■ **Goal of the exercise**
Where does the string "olive" appear in the material? Copy each line that holds it.

BEGIN Available data

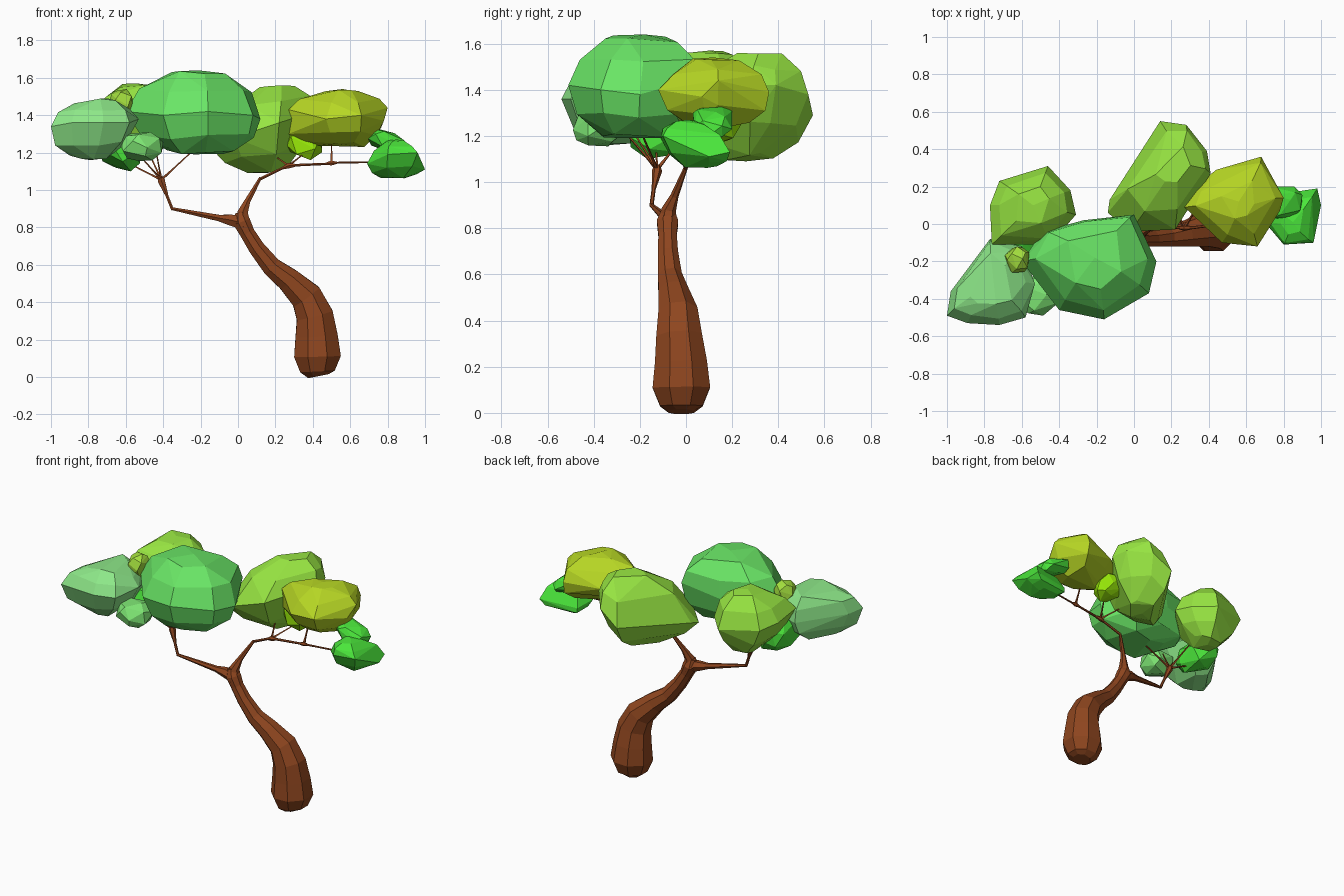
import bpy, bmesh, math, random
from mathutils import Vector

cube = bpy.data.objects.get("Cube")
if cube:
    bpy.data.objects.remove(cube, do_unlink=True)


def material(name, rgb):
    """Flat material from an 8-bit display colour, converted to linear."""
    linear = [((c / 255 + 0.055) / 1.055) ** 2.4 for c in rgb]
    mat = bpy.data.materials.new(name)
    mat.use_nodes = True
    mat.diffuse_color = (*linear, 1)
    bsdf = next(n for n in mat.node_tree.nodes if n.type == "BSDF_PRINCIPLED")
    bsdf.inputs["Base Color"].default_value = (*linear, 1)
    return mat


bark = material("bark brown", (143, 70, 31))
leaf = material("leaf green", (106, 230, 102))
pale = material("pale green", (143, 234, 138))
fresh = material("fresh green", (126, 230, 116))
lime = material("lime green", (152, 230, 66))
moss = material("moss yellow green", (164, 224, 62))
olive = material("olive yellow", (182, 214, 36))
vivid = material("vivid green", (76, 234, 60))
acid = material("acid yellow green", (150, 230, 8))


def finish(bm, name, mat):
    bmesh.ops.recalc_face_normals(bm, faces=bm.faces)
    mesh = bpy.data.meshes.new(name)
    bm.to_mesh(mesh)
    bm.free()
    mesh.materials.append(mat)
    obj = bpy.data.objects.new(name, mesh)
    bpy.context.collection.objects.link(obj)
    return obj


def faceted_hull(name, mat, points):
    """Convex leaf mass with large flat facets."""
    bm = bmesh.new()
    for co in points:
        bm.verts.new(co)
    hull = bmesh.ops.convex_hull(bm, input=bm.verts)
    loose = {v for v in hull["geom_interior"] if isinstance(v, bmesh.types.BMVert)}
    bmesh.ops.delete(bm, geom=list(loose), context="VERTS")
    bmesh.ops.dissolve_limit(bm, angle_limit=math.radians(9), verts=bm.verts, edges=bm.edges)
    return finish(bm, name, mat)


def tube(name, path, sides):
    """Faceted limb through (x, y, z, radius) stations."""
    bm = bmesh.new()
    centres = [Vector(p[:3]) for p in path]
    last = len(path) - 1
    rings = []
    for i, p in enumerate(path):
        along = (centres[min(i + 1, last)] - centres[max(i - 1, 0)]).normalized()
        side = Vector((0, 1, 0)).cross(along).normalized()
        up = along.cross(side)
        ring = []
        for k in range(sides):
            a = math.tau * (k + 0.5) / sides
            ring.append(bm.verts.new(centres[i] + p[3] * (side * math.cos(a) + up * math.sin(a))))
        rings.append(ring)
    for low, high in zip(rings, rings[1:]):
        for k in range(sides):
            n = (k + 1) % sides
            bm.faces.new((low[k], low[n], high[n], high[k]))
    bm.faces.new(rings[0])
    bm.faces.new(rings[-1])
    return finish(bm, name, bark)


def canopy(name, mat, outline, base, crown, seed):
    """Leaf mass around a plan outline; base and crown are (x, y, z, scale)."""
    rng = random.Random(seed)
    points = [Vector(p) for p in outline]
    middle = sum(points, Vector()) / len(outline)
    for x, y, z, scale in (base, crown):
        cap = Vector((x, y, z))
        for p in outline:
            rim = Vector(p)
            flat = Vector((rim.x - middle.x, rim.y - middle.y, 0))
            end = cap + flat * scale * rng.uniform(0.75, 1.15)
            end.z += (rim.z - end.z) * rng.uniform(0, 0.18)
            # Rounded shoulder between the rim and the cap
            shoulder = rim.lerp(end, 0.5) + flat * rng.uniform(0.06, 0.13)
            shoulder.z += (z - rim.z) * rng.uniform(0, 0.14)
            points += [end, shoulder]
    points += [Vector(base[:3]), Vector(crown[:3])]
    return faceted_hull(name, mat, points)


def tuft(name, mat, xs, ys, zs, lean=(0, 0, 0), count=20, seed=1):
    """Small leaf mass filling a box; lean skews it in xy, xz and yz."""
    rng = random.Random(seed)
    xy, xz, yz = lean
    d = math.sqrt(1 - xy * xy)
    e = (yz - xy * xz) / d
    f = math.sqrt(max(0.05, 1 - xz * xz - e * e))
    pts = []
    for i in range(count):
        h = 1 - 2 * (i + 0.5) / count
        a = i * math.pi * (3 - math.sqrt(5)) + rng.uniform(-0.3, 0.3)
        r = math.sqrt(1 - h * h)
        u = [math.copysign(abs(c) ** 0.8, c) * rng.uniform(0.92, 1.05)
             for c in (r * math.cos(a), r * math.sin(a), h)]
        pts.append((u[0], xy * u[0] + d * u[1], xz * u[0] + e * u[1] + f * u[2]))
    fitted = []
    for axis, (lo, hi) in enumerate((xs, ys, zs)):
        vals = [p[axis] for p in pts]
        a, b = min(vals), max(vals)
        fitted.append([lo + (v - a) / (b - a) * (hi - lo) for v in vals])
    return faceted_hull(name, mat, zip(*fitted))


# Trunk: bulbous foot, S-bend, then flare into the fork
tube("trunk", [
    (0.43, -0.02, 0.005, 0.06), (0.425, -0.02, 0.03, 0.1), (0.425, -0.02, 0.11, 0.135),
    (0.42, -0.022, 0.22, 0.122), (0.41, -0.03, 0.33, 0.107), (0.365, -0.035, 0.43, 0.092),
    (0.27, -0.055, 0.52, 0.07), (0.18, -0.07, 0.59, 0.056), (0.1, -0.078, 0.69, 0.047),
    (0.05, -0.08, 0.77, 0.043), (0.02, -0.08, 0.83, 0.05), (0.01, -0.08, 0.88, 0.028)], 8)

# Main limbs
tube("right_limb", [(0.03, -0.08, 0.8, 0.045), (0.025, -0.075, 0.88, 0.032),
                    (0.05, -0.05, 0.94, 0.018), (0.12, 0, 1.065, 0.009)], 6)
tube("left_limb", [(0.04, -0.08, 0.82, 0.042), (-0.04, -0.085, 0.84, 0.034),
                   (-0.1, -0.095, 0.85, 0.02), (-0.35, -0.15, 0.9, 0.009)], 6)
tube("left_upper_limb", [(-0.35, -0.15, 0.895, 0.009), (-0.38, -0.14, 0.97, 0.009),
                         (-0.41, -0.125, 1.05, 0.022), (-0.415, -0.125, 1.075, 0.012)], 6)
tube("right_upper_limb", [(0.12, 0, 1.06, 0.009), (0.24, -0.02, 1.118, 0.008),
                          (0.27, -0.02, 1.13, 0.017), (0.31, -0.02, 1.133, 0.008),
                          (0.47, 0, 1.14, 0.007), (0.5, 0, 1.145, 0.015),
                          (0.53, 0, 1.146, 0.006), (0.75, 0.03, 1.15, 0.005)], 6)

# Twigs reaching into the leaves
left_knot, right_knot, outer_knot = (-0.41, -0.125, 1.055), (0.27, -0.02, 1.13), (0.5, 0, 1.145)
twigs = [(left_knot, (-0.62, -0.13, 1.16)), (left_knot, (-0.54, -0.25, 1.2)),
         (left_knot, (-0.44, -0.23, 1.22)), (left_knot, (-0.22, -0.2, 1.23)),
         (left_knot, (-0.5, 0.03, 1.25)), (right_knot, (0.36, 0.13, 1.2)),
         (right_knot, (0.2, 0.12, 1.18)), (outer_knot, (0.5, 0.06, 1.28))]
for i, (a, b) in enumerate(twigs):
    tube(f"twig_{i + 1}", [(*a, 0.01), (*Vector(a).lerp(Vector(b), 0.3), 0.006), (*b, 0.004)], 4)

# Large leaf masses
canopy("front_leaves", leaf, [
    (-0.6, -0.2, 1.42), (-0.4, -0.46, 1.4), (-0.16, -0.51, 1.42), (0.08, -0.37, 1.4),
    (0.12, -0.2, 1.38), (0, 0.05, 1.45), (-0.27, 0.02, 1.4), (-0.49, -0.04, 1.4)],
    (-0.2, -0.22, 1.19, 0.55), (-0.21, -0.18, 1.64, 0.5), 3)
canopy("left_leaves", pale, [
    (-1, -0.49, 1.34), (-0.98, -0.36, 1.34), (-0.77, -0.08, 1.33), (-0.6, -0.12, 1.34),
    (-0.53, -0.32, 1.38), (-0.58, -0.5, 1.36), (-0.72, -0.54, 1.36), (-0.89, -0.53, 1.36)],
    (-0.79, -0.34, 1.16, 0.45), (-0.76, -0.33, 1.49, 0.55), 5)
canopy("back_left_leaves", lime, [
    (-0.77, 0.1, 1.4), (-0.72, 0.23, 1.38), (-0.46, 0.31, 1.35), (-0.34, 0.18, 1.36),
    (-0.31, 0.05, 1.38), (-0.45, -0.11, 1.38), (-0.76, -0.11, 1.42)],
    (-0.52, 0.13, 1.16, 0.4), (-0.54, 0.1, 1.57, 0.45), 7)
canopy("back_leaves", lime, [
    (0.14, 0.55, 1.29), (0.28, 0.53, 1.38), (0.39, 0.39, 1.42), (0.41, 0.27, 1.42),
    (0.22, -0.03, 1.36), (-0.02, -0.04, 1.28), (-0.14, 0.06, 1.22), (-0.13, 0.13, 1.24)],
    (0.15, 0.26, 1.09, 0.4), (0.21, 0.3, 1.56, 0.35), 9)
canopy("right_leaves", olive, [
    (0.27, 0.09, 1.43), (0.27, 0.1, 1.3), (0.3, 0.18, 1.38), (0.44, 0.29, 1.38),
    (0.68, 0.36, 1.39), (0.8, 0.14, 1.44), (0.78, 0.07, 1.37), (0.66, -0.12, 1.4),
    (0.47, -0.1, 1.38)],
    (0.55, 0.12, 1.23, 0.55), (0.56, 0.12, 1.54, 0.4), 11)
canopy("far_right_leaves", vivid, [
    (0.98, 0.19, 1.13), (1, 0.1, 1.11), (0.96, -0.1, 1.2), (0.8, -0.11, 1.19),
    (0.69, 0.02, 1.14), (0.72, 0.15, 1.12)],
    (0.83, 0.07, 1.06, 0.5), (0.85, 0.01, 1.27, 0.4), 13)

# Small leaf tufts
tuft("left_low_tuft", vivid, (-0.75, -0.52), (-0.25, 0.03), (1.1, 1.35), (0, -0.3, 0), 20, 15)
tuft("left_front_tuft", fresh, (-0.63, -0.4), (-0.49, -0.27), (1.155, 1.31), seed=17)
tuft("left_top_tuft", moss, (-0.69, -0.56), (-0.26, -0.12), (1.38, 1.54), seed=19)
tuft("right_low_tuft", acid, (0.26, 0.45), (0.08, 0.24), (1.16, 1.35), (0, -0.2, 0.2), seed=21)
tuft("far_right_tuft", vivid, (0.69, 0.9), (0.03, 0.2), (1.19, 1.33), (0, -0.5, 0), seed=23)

END Available data
BEGIN Available data

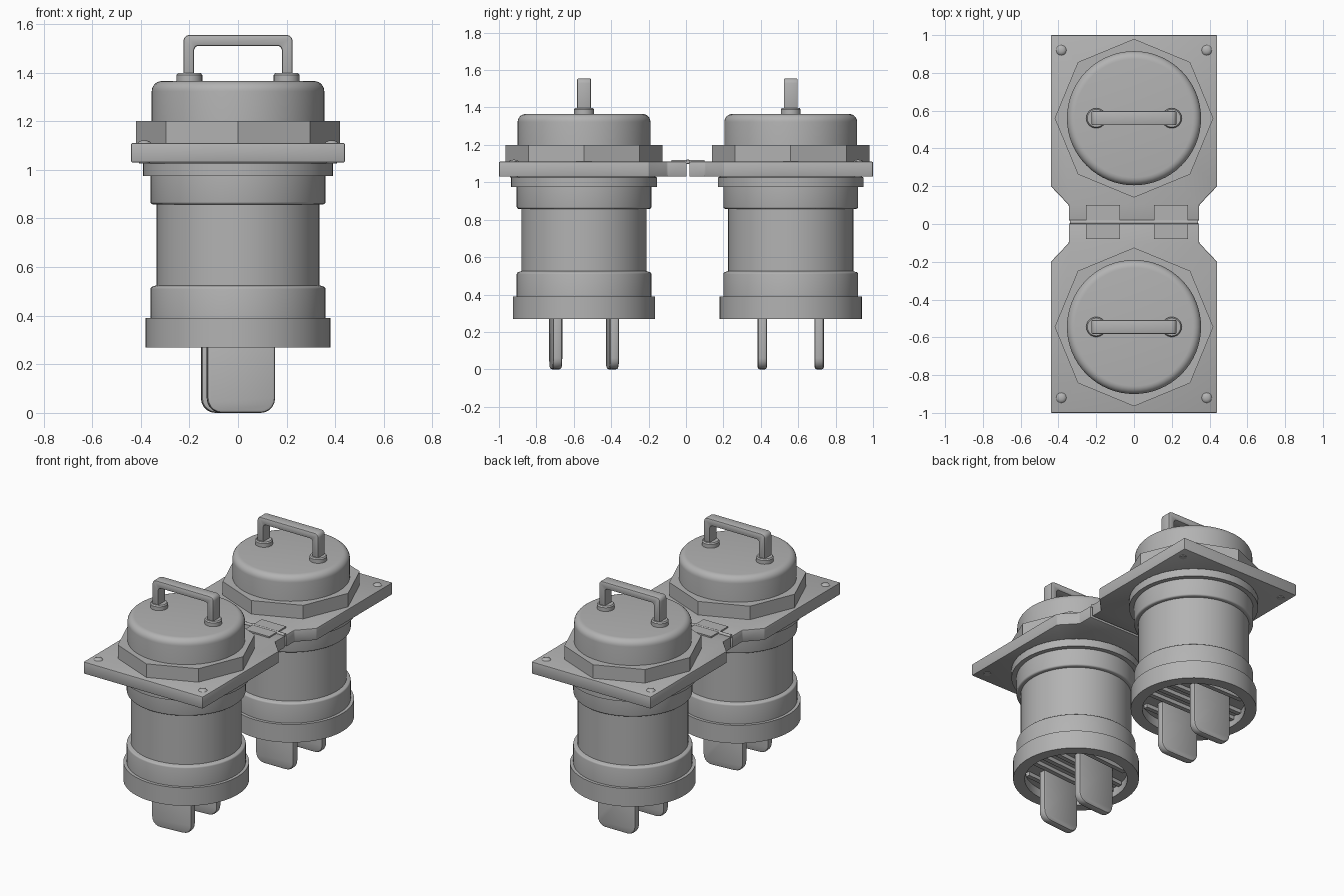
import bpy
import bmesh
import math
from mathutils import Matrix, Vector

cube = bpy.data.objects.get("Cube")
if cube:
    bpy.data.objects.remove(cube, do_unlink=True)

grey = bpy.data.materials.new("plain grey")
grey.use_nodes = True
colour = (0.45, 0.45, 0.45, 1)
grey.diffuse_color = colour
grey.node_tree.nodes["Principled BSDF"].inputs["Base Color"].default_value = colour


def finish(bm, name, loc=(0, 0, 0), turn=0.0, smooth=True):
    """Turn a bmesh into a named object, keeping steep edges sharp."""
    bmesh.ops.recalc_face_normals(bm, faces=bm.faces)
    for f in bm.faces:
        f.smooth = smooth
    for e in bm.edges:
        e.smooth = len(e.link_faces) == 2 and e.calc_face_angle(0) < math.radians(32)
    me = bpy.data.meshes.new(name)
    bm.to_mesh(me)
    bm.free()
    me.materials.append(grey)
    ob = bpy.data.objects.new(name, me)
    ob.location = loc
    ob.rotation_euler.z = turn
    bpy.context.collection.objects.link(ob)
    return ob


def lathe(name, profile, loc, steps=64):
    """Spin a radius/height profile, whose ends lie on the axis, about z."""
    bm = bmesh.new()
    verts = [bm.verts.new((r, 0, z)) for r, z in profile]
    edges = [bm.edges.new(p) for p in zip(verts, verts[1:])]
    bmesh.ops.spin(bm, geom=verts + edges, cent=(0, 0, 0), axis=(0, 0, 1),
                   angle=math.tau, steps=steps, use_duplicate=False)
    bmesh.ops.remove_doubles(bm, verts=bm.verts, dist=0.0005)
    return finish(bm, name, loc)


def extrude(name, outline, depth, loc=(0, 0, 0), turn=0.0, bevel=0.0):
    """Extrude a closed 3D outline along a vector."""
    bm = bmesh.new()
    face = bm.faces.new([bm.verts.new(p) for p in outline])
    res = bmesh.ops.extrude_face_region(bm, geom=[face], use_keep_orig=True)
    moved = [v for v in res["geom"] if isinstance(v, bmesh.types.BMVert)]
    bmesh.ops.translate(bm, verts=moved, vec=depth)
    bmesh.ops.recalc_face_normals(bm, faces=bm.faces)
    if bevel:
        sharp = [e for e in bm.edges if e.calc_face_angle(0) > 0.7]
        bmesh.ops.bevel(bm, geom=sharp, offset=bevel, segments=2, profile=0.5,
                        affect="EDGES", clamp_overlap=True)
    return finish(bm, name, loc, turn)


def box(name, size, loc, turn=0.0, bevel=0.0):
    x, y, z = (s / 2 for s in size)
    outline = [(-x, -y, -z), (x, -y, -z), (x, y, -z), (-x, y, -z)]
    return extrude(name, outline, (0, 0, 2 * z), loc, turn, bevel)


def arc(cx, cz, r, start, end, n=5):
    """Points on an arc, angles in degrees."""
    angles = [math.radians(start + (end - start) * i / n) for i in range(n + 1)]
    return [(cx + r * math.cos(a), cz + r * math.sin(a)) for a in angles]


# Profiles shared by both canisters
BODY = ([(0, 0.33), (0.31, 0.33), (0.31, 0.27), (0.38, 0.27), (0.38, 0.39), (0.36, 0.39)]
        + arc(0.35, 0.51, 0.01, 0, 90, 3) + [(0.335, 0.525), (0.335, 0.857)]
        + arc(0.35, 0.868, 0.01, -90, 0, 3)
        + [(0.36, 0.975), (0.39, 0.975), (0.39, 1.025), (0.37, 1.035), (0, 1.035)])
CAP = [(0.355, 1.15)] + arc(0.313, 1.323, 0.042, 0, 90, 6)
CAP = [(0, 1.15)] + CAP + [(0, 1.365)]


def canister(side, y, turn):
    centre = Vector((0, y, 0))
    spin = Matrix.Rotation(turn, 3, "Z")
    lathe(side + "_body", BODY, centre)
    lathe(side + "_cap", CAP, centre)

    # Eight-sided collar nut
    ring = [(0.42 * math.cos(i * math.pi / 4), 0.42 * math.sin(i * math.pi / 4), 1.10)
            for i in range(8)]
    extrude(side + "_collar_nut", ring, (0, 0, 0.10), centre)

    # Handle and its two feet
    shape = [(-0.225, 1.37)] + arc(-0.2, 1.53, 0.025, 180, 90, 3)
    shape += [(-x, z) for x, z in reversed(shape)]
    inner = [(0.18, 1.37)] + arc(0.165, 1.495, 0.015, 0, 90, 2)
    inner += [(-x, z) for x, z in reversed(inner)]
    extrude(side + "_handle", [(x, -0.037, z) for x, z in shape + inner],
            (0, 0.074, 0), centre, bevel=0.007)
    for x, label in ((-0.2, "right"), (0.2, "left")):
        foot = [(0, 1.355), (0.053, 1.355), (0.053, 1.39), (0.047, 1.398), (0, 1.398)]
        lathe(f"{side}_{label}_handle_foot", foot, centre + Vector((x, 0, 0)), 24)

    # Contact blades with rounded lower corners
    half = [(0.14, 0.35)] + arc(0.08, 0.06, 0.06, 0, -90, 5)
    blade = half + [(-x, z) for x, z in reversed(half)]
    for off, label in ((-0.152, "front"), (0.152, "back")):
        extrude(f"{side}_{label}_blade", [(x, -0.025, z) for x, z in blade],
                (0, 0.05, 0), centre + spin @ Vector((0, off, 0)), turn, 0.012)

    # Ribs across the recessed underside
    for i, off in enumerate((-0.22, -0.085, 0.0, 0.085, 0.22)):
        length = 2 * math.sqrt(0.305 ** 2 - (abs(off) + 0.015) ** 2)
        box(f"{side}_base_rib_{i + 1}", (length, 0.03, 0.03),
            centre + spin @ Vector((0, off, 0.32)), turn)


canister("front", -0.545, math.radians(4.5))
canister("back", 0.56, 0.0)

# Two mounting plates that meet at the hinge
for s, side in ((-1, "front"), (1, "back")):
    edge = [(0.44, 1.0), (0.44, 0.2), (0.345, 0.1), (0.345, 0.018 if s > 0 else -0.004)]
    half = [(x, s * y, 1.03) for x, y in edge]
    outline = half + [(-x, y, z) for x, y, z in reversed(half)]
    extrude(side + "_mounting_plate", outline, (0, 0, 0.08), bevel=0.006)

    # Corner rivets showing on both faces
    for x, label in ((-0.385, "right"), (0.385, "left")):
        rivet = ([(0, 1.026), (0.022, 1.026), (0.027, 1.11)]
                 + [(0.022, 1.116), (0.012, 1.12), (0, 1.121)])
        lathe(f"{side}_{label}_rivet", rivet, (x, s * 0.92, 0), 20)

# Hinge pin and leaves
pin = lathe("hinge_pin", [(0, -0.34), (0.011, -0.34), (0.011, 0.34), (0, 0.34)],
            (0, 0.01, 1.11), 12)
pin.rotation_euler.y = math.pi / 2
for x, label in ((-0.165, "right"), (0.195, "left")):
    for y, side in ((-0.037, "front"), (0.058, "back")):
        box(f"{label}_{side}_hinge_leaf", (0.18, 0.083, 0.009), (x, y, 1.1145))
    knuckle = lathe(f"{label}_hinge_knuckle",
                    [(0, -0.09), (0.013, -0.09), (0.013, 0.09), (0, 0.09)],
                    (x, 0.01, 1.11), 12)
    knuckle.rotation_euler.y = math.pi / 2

END Available data

■ **Solved exercise**
olive = material("olive yellow", (182, 214, 36))
canopy("right_leaves", olive, [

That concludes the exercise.